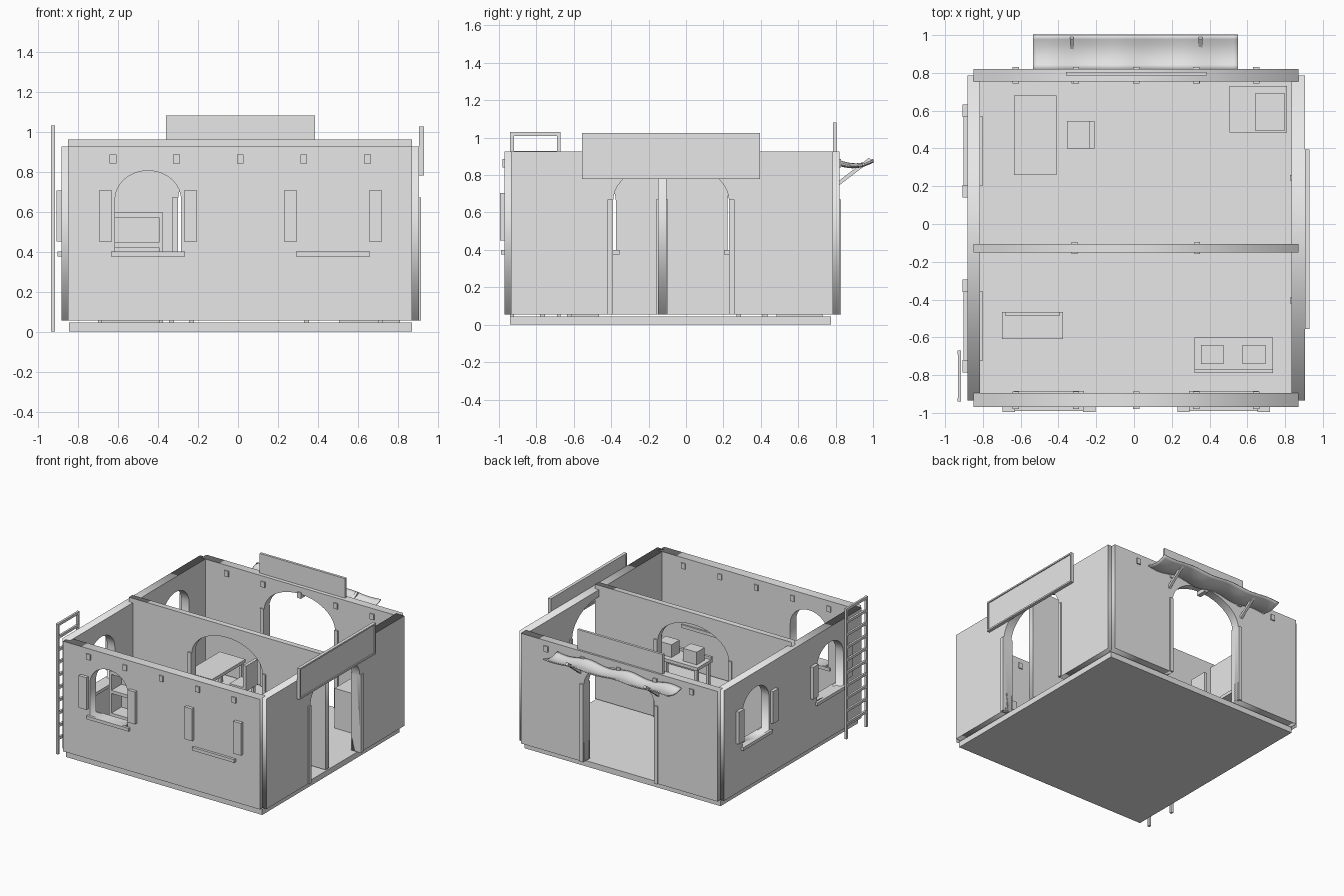
import bpy, bmesh, math
from mathutils import Vector

if "Cube" in bpy.data.objects:
    bpy.data.objects.remove(bpy.data.objects["Cube"])

grey = bpy.data.materials.new("plain_grey")
grey.diffuse_color = (0.8, 0.8, 0.8, 1)
grey.use_nodes = True
grey.node_tree.nodes["Principled BSDF"].inputs["Base Color"].default_value = grey.diffuse_color


def box(name, x0, x1, y0, y1, z0, z1):
    bm = bmesh.new()
    bmesh.ops.create_cube(bm, size=1)
    for v in bm.verts:
        v.co = ((x0 + x1) / 2 + v.co.x * (x1 - x0),
                (y0 + y1) / 2 + v.co.y * (y1 - y0),
                (z0 + z1) / 2 + v.co.z * (z1 - z0))
    return finish(name, bm)


def finish(name, bm):
    me = bpy.data.meshes.new(name)
    bm.to_mesh(me)
    bm.free()
    me.materials.append(grey)
    ob = bpy.data.objects.new(name, me)
    bpy.context.collection.objects.link(ob)
    return ob


def beam(name, a, b, t):
    """Square bar from a to b."""
    a, b = Vector(a), Vector(b)
    ob = box(name, -t / 2, t / 2, -t / 2, t / 2, 0, (b - a).length)
    ob.rotation_euler = (b - a).to_track_quat('Z', 'Y').to_euler()
    ob.location = a
    return ob


def arch(c, half, bottom, spring, top, n=24):
    """Arch outline from lower left, over the top, to lower right."""
    pts = [(c - half, bottom)]
    for i in range(n + 1):
        t = math.pi * (1 - i / n)
        pts.append((c + half * math.cos(t), spring + (top - spring) * math.sin(t)))
    return pts + [(c + half, bottom)]


def wall(name, axis, u0, u1, d0, d1, z1, door=None, windows=()):
    """Wall along x or y, with a door arch and window arches cut through."""
    z0 = 0.055
    outline = [(u0, z0)]
    if door is not None:
        outline += arch(door, 0.31, z0, 0.66, 0.87)
    outline += [(u1, z0), (u1, z1), (u0, z1)]
    cu = bpy.data.curves.new(name, 'CURVE')
    cu.dimensions = '2D'
    cu.fill_mode = 'BOTH'
    cu.extrude = (d1 - d0) / 2
    for pts in [outline] + [arch(w, 0.165, 0.40, 0.66, 0.805) for w in windows]:
        sp = cu.splines.new('POLY')
        sp.points.add(len(pts) - 1)
        for p, (u, z) in zip(sp.points, pts):
            p.co = (u, z, 0, 1)
        sp.use_cyclic_u = True
    cu.materials.append(grey)
    ob = bpy.data.objects.new(name, cu)
    bpy.context.collection.objects.link(ob)
    mid = (d0 + d1) / 2
    if axis == 'x':
        ob.rotation_euler = (math.pi / 2, 0, 0)
        ob.location = (0, mid, 0)
    else:
        ob.rotation_euler = (math.pi / 2, 0, math.pi / 2)
        ob.location = (mid, 0, 0)
    bpy.ops.object.select_all(action='DESELECT')
    ob.select_set(True)
    bpy.context.view_layer.objects.active = ob
    bpy.ops.object.convert(target='MESH')


def along(name, axis, u0, u1, d0, d1, z0, z1):
    """Box given by its span along a wall and its depth through the wall."""
    if axis == 'x':
        return box(name, u0, u1, d0, d1, z0, z1)
    return box(name, d0, d1, u0, u1, z0, z1)


def door_posts(name, axis, c, d0, d1):
    for s in (-1, 1):
        u = sorted((c + s * 0.31, c + s * 0.34))
        along(name, axis, u[0], u[1], d0 - 0.01, d1 + 0.01, 0.055, 0.67)


def window_trim(axis, c, outer, inner):
    along("window_sill", axis, c - 0.185, c + 0.185, outer - 0.02, inner + 0.012, 0.375, 0.40)
    for s in (-1, 1):
        m = c + s * 0.213
        along("shutter", axis, m - 0.033, m + 0.033, outer - 0.025, outer, 0.45, 0.705)


def table(name, x0, x1, y0, y1, top):
    box(name + "_top", x0, x1, y0, y1, top - 0.025, top)
    for x in (x0 + 0.01, x1 - 0.035):
        for y in (y0 + 0.01, y1 - 0.035):
            box(name + "_leg", x, x + 0.025, y, y + 0.025, 0.045, top - 0.025)


# Floor slab and walls
box("floor", -0.845, 0.87, -0.94, 0.775, 0, 0.045)
wall("front_wall", 'x', -0.85, 0.87, -0.97, -0.895, 0.925, windows=(-0.45,))
wall("back_wall", 'x', -0.85, 0.87, 0.755, 0.82, 0.925, door=0.01)
wall("left_wall", 'y', -0.935, 0.785, -0.882, -0.815, 0.925, windows=(-0.54, 0.387))
wall("right_wall", 'y', -0.935, 0.785, 0.835, 0.905, 0.925, door=-0.08)
wall("partition_wall", 'x', -0.85, 0.87, -0.15, -0.105, 0.96, door=0.01)

# Door posts
door_posts("back_door_post", 'x', 0.01, 0.755, 0.82)
door_posts("partition_post", 'x', 0.01, -0.15, -0.105)
door_posts("right_door_post", 'y', -0.08, 0.835, 0.905)

# Sills and shutters
for c in (-0.45, 0.475):
    window_trim('x', c, -0.97, -0.895)
for c in (-0.54, 0.387):
    window_trim('y', c, -0.882, -0.815)

# Beam ends through the front and back walls
for i in range(5):
    x = -0.625 + i * 0.318
    for y0, y1 in ((-0.98, -0.887), (0.745, 0.83)):
        box("beam_end", x - 0.017, x + 0.017, y0, y1, 0.84, 0.885)

# Sign on the right wall with a raised border, sign on the back wall
box("side_sign", 0.91, 0.922, -0.55, 0.39, 0.785, 1.02)
for z in (0.78, 1.013):
    box("side_sign_border", 0.905, 0.93, -0.555, 0.395, z, z + 0.012)
for y in (-0.555, 0.383):
    box("side_sign_border", 0.905, 0.93, y, y + 0.012, 0.78, 1.025)
box("back_sign", -0.36, 0.385, 0.785, 0.805, 0.88, 1.08)

# Ladder
for y in (-0.94, -0.69):
    box("ladder_rail", -0.935, -0.915, y, y + 0.02, 0, 1.03)
for i in range(10):
    z = 0.11 + i * 0.1
    box("ladder_rung", -0.933, -0.917, -0.93, -0.68, z, z + 0.02)

# Awning: rippled cloth on two struts
bm = bmesh.new()
nx, ny = 48, 8
grid = []
for i in range(nx + 1):
    a = i / nx
    row = []
    for j in range(ny + 1):
        b = j / ny
        z = 0.868 + 0.012 * b - 0.02 * math.sin(math.pi * b) \
            + 0.012 * math.sin(a * 6 * math.pi) * (1 - 0.5 * b)
        row.append(bm.verts.new((-0.535 + 1.085 * a, 0.82 + 0.18 * b, z)))
    grid.append(row)
for i in range(nx):
    for j in range(ny):
        bm.faces.new((grid[i][j], grid[i + 1][j], grid[i + 1][j + 1], grid[i][j + 1]))
for f in bm.faces:
    f.smooth = True
cloth = finish("awning_cloth", bm)
mod = cloth.modifiers.new("thickness", 'SOLIDIFY')
mod.thickness = 0.008
for x in (-0.33, 0.352):
    beam("awning_strut", (x, 0.815, 0.755), (x, 0.985, 0.885), 0.02)

# Back room: table, chair, chest with a crate
table("long_table", -0.635, -0.41, 0.26, 0.68, 0.27)
table("chair", -0.355, -0.21, 0.40, 0.545, 0.20)
box("chair_back", -0.235, -0.21, 0.40, 0.545, 0.20, 0.375)
box("chest", 0.505, 0.81, 0.485, 0.73, 0.045, 0.36)
box("crate", 0.64, 0.80, 0.495, 0.69, 0.36, 0.42)

# Front room: table with two boxes, shelf unit
table("side_table", 0.32, 0.735, -0.79, -0.60, 0.255)
box("side_table_ledge", 0.32, 0.735, -0.79, -0.77, 0.255, 0.275)
for x in (0.355, 0.575):
    box("table_box", x, x + 0.12, -0.74, -0.64, 0.255, 0.355)
for x in (-0.70, -0.395):
    box("shelf_side", x, x + 0.02, -0.61, -0.465, 0.045, 0.595)
box("shelf_back", -0.68, -0.395, -0.485, -0.465, 0.045, 0.57)
for z in (0.06, 0.24, 0.42, 0.57):
    box("shelf_board", -0.68, -0.395, -0.61, -0.485, z, z + 0.025)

* * * * * * * * *

Task details ▸ Return each line in the records that holds the string "points".

Answer area ▸
        sp.points.add(len(pts) - 1)
        for p, (u, z) in zip(sp.points, pts):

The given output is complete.